Andromeda Yelton talks about the implications of the Adobe Digital Editions security issues.
This is about the fact that we do not have the technical skills to verify whether our products are in line with the values we espouse, the policies we hold, or even the contracts we sign, and we do not delegate this verification to others who do. Our failure to verify affects all the software we run.
I agree with her that we need to take stronger stances in contracts. Libraries spend too much money on a variety of content and services every year to just accept the barely acceptable products we usually receive for it.
Adobe is gathering data on the ebooks that have been opened, which pages were read, and in what order. All of this data, including the title, publisher, and other metadata for the book is being sent to Adobe’s server in clear text.
I am not joking; Adobe is not only logging what users are doing, they’re also sending those logs to their servers in such a way that anyone running one of the servers in between can listen in and know everything,
But wait, there’s more.
Adobe isn’t just tracking what users are doing in DE4; this app was also scanning my computer, gathering the metadata from all of the ebooks sitting on my hard disk, and uploading that data to Adobe’s servers.
In. Plain. Text.
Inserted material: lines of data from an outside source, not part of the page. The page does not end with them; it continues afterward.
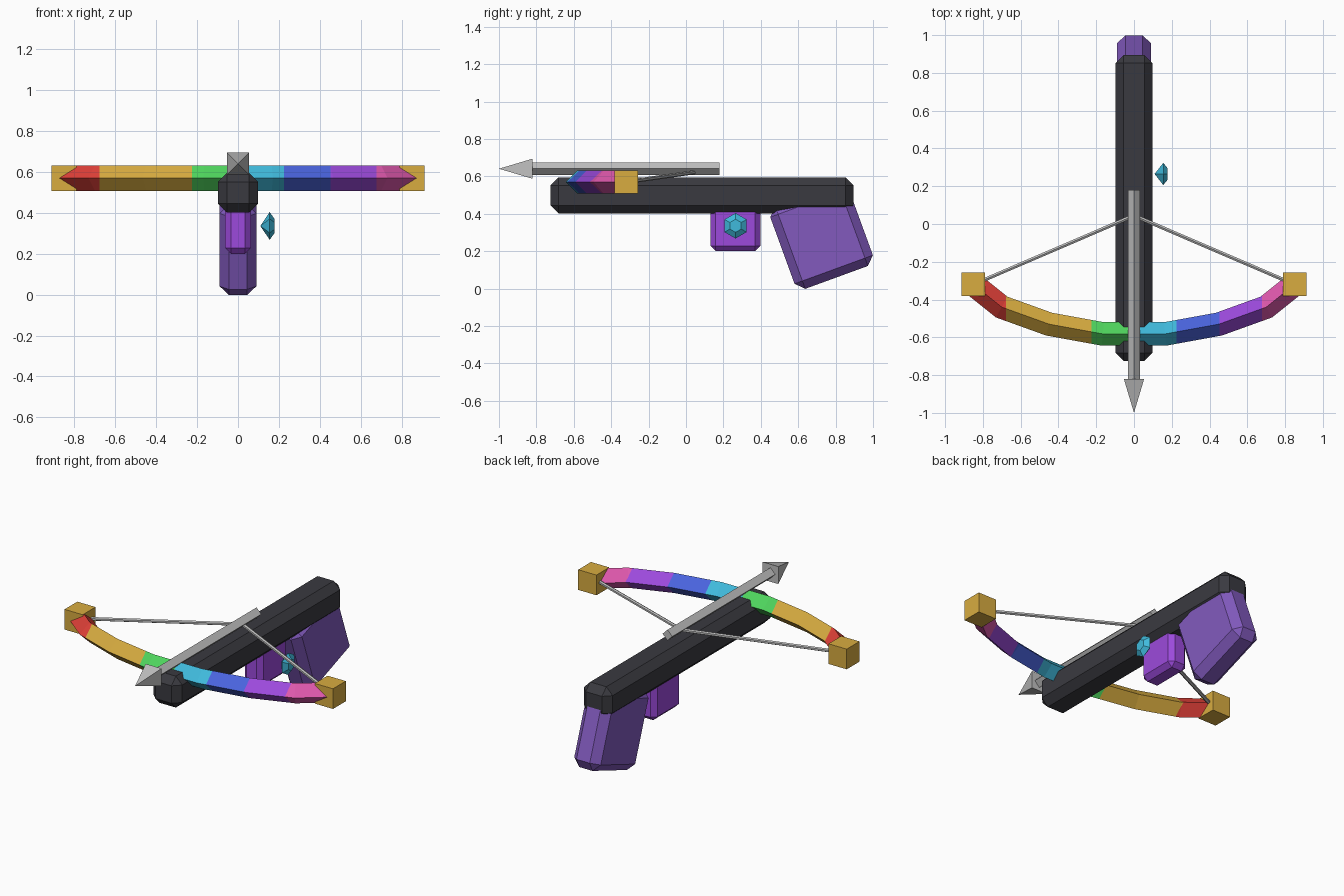
import bpy, bmesh, math
from mathutils import Vector, Matrix

cube = bpy.data.objects.get("Cube")
if cube:
    bpy.data.objects.remove(cube, do_unlink=True)


def linear(c):
    c /= 255
    return c / 12.92 if c <= 0.04045 else ((c + 0.055) / 1.055) ** 2.4


def material(name, *rgb):
    m = bpy.data.materials.new(name)
    m.use_nodes = True
    col = [linear(c) for c in rgb] + [1]
    m.diffuse_color = col
    m.node_tree.nodes["Principled BSDF"].inputs["Base Color"].default_value = col
    return m


charcoal = material("charcoal", 58, 58, 64)
silver = material("silver", 192, 192, 192)
gold = material("gold", 216, 172, 64)
red = material("red", 224, 64, 56)
green = material("green", 80, 214, 94)
cyan = material("cyan", 64, 186, 220)
blue = material("blue", 74, 100, 222)
purple = material("purple", 156, 74, 220)
pink = material("pink", 222, 88, 172)
violet = material("violet", 130, 90, 190)


def add(name, bm, *mats):
    bmesh.ops.recalc_face_normals(bm, faces=bm.faces)
    me = bpy.data.meshes.new(name)
    bm.to_mesh(me)
    bm.free()
    for m in mats:
        me.materials.append(m)
    ob = bpy.data.objects.new(name, me)
    bpy.context.collection.objects.link(ob)
    return ob


def box(name, size, centre, mat, bevel=0, tilt=0):
    bm = bmesh.new()
    bmesh.ops.create_cube(bm, size=1)
    bmesh.ops.scale(bm, vec=size, verts=bm.verts)
    if bevel:
        bmesh.ops.bevel(bm, geom=bm.edges[:], offset=bevel, segments=1, affect='EDGES')
    bmesh.ops.transform(bm, verts=bm.verts, matrix=Matrix.Translation(centre)
                        @ Matrix.Rotation(tilt, 4, 'X'))
    return add(name, bm, mat)


def rod(name, start, end, r1, r2, sides, mat, spin=0):
    """Tapered prism running from start to end."""
    a, b = Vector(start), Vector(end)
    bm = bmesh.new()
    bmesh.ops.create_cone(bm, cap_ends=True, segments=sides, radius1=r1, radius2=r2,
                          depth=(b - a).length)
    turn = (b - a).to_track_quat('Z', 'Y').to_matrix().to_4x4()
    bmesh.ops.transform(bm, verts=bm.verts, matrix=Matrix.Translation((a + b) / 2)
                        @ turn @ Matrix.Rotation(spin, 4, 'Z'))
    bmesh.ops.remove_doubles(bm, verts=bm.verts, dist=1e-5)
    return add(name, bm, mat)


# Stock, tilted grip and the block under the stock
box("stock", (0.196, 1.62, 0.193), (0, 0.085, 0.4985), charcoal, 0.043)
tilt = math.radians(20)
grip_centre = Matrix.Rotation(tilt, 3, 'X') @ Vector((0, 0.777, 0.0155))
box("grip", (0.18, 0.446, 0.469), grip_centre, violet, 0.045, tilt)
box("magazine", (0.126, 0.266, 0.25), (0, 0.264, 0.325), purple, 0.028)

# Side gem: rings of a pointed back, wide girdle and flat front
bm = bmesh.new()
rings = []
for x, r in ((0.155, 0.068), (0.178, 0.035)):
    rings.append([bm.verts.new((x, 0.265 + r * math.sin(k * math.pi / 3),
                                0.336 + r * math.cos(k * math.pi / 3))) for k in range(6)])
apex = bm.verts.new((0.109, 0.265, 0.336))
for k in range(6):
    n = (k + 1) % 6
    bm.faces.new((apex, rings[0][k], rings[0][n]))
    bm.faces.new((rings[0][k], rings[0][n], rings[1][n], rings[1][k]))
bm.faces.new(rings[1])
add("gem", bm, cyan)

# Bow: a diamond section swept along a bent path with mitred joints
half = [(0.165, -0.582), (0.45, -0.53), (0.70, -0.44), (0.85, -0.32)]
path = [Vector((-x, y, 0.57)) for x, y in reversed(half)] + [Vector((x, y, 0.57)) for x, y in half]
radius, up = 0.062, Vector((0, 0, 1))
bm = bmesh.new()
rings = []
for i, p in enumerate(path):
    before = (p - path[i - 1]).normalized() if i else None
    after = (path[i + 1] - p).normalized() if i + 1 < len(path) else before
    before = before or after
    t = (before + after).normalized()
    side = t.cross(up) * radius / t.dot(after)
    rings.append([bm.verts.new(p + o) for o in (side, up * radius, -side, -up * radius)])
for a, b in zip(rings, rings[1:]):
    for k in range(4):
        n = (k + 1) % 4
        bm.faces.new((a[k], a[n], b[n], b[k]))
bm.faces.new(rings[0])
bm.faces.new(rings[-1])
# Colour bands of equal width across the bow
step = 0.226
for k in range(-3, 4):
    bmesh.ops.bisect_plane(bm, geom=bm.verts[:] + bm.edges[:] + bm.faces[:],
                           plane_co=(k * step, 0, 0), plane_no=(1, 0, 0))
bands = [red, gold, gold, green, cyan, blue, purple, pink]
colours = [red, gold, green, cyan, blue, purple, pink]
for f in bm.faces:
    band = math.floor(f.calc_center_median().x / step) + 4
    f.material_index = colours.index(bands[max(0, min(7, band))])
add("bow", bm, *colours)

# Tip blocks and string halves
for name, s in (("left", 1), ("right", -1)):
    box(name + "_bow_tip", (0.124,) * 3, (s * 0.851, -0.319, 0.57), gold)
    rod(name + "_string", (s * 0.85, -0.32, 0.57), (0, 0.045, 0.622), 0.011, 0.011, 6, silver)

# Bolt with a square pyramid head
rod("bolt_shaft", (0, 0.18, 0.641), (0, -0.85, 0.641), 0.033, 0.033, 4, silver)
rod("bolt_head", (0, -0.82, 0.641), (0, -1.0, 0.641), 0.076, 0, 4, silver, math.pi / 4)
And just to be clear, this includes not just ebooks I opened in DE4, but also ebooks I store in calibre and every Epub ebook I happen to have sitting on my hard disk.
I was just talking last week about my wish libraries would spend more time on electronic security. Patron privacy isn’t only one of librarianship’s core ideals, the trust we’ve built up over centuries is one of best resources, one that’s more important now than ever before as our patrons trust so few other organizations.
We must fundamentally change how we view libraries and move from a historical idea of libraries as merely physical repositories to seeing them as an opportunity for proactive community engagement.
There is a great opportunity for public libraries in this area as one of the few public spaces left. But there is also a place for academic and special libraries as well. The community doesn’t differentiate between the different kinds, to them we’re all simply libraries.
Google Analytics has some great multi-device features built in; however, with responsive design, we are really designing for form factors, not for devices. In this article, we’ll demonstrate how WURFL.js and Google Analytics can work together to show performance metrics across form factors. No more guessing.
Smashing Magazine is one of the best of the online webdesign magazine. It’s well worth keeping up with for new techniques.
This document is intended to help library web developers decide how to label key resources and services in such a way that most users can understand them well enough to make productive choices. It compiles data from usability studies evaluating terminology on library websites, and suggests test methods and best practices for reducing cognitive barriers caused by terminology, and provides an extensive list of resources.
I’ve been meaning to post this for a while. Jargon is one of my biggest concerns about library website design. We use all these terms just assuming that our patrons understand them without checking that they do.
A group of NGOs, including the Electronic Frontier Foundation, offer a suite of tools for diagnosing and mitigating the kinds of attacks faced by dissidents and independent media all over the world, especially when they threaten the powerful.The Digital First Aid Kit includes a secure communications layer, as well as sections on hacked accounts, DoS, seizure of devices and malware attacks on your site and network. You can modify and share the kit, downloading it from github, where it carries a Creative Commons Attribution Share Alike license.
The Metropolitan Museum of Art (www.metmuseum.org) Bequest of Miss Louise Veltin, 1937 Nocturne John La Farge
The Metropolitan Museum of Art has created a collection of digital reproductions of artworks that it has been able to verify as out of copyright. They are marked on the individual record pages with an “OASC” (Open Access for Scholarly Content) graphic below the image. There are the basic non-commercial, educational, or fair-use limits and a lot of use information including how to cite them on the FAQ.
You inevitably need images for something, a new design or a blog post, and while the web is full of photos, most of them aren’t for reuse or only in limited ways. This is a collection of places to find copyright-free imagery you can use however you need.